> ACTION ITEM
The word to look for is "shape". Report every line of the entries below that has it.

Saved entries
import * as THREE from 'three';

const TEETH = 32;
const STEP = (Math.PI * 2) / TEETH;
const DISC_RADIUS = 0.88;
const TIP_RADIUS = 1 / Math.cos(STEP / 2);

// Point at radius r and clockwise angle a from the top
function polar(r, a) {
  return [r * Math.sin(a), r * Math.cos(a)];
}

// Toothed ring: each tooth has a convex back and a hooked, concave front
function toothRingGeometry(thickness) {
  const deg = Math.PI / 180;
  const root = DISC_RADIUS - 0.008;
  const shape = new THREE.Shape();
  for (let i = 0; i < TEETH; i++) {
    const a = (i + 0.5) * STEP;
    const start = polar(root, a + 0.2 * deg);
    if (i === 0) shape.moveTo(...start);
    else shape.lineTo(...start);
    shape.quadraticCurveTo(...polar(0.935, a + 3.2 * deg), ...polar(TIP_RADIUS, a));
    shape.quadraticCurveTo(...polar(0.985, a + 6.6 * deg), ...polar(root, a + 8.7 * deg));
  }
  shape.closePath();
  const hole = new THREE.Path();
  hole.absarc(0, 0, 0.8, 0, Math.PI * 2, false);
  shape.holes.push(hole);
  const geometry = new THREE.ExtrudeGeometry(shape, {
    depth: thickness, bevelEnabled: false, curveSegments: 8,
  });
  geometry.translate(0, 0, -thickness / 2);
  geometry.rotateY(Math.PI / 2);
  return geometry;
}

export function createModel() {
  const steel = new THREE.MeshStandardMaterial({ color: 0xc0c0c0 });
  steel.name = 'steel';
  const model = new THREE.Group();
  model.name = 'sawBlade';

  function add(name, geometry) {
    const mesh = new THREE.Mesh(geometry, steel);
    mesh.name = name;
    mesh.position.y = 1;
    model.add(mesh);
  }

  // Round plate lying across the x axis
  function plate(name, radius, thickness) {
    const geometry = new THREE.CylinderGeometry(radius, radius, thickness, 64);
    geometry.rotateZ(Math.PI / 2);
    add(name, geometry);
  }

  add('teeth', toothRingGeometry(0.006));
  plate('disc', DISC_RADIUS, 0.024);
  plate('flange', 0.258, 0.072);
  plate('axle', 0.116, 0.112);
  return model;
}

> TASK ANSWER
  const shape = new THREE.Shape();
    if (i === 0) shape.moveTo(...start);
    else shape.lineTo(...start);
    shape.quadraticCurveTo(...polar(0.935, a + 3.2 * deg), ...polar(TIP_RADIUS, a));
    shape.quadraticCurveTo(...polar(0.985, a + 6.6 * deg), ...polar(root, a + 8.7 * deg));
  shape.closePath();
  shape.holes.push(hole);
  const geometry = new THREE.ExtrudeGeometry(shape, {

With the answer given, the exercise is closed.